■ Try it
The answer must be one number: how many lines below contain the word "objects".

(Pictures paired with source code)
══════════

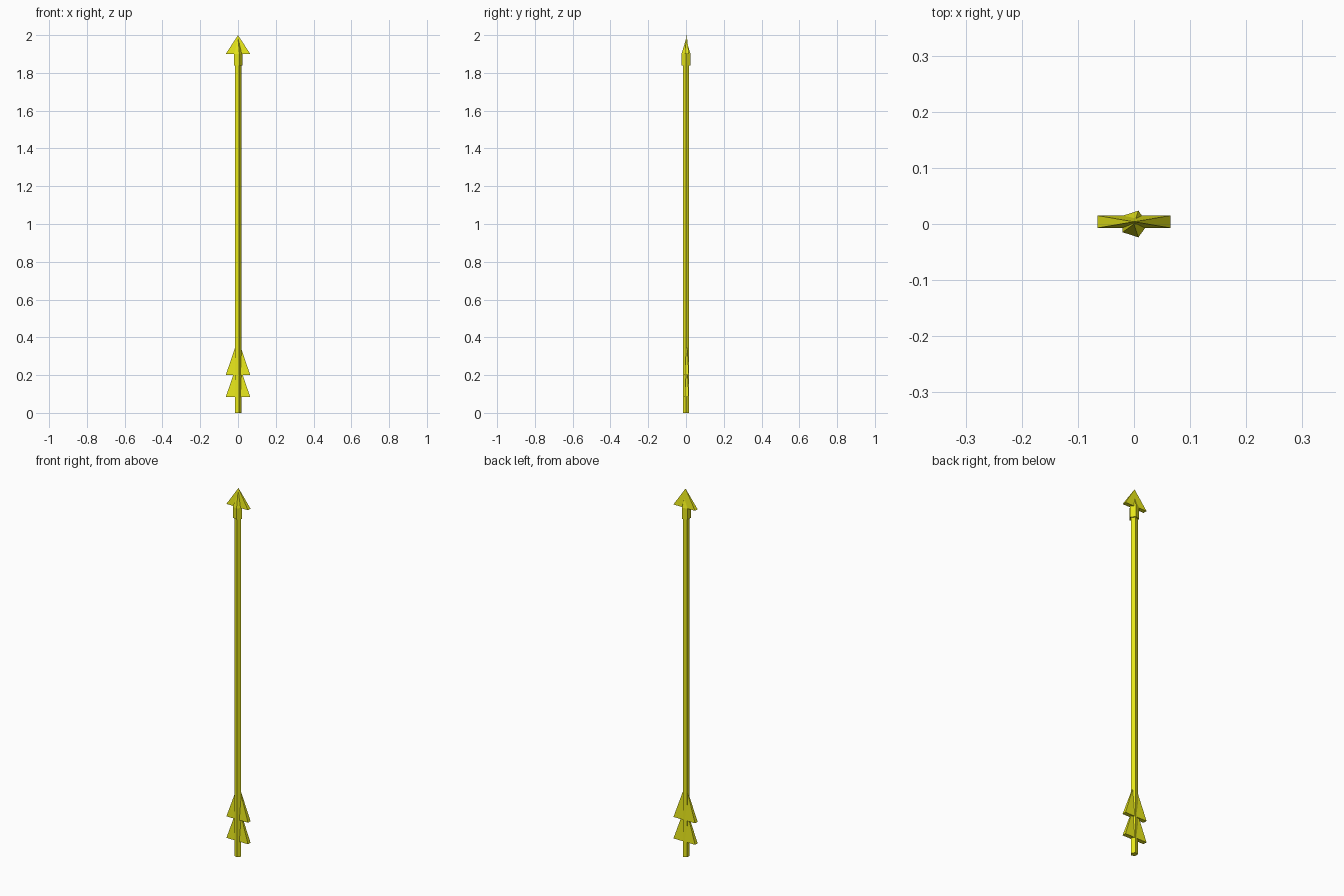
import bpy, bmesh
from math import cos, sin, tau

if "Cube" in bpy.data.objects:
    bpy.data.objects.remove(bpy.data.objects["Cube"])

mat = bpy.data.materials.new("yellow")
mat.diffuse_color = (0.8, 0.8, 0.01, 1)
mat.use_nodes = True
mat.node_tree.nodes["Principled BSDF"].inputs["Base Color"].default_value = mat.diffuse_color


def finish(name, bm):
    bmesh.ops.recalc_face_normals(bm, faces=bm.faces)
    me = bpy.data.meshes.new(name)
    bm.to_mesh(me)
    bm.free()
    me.materials.append(mat)
    ob = bpy.data.objects.new(name, me)
    bpy.context.collection.objects.link(ob)
    return ob


def five_sided(name, r, z0, z1, tip=None):
    """Pentagonal rod with one edge facing +x, flat or pointed on top."""
    bm = bmesh.new()
    lo, hi = [[bm.verts.new((r * cos(tau * i / 5), r * sin(tau * i / 5), z))
               for i in range(5)] for z in (z0, z1)]
    bm.faces.new(lo)
    for i in range(5):
        j = (i + 1) % 5
        bm.faces.new((lo[i], lo[j], hi[j], hi[i]))
    if tip is None:
        bm.faces.new(hi)
    else:
        apex = bm.verts.new((0, 0, tip))
        for i in range(5):
            bm.faces.new((hi[i], hi[(i + 1) % 5], apex))
    return finish(name, bm)


def flat_pyramid(name, z0, z1, w=0.065, d=0.011, y=0.004):
    """Thin four-sided pyramid used for the blade and the fletching."""
    bm = bmesh.new()
    base = [bm.verts.new((sx * w, y + sy * d, z0))
            for sx, sy in ((-1, -1), (1, -1), (1, 1), (-1, 1))]
    apex = bm.verts.new((0, y, z1))
    bm.faces.new(base)
    for i in range(4):
        bm.faces.new((base[i], base[(i + 1) % 4], apex))
    return finish(name, bm)


# Shaft and pointed head socket
five_sided("shaft", 0.018, 0, 1.87)
five_sided("head_socket", 0.025, 1.84, 1.9, tip=1.98)
# Blade and two fletchings
flat_pyramid("head_blade", 1.9, 2.0)
flat_pyramid("lower_fletching", 0.083, 0.275)
flat_pyramid("upper_fletching", 0.2, 0.39)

══════════

■ Your response
4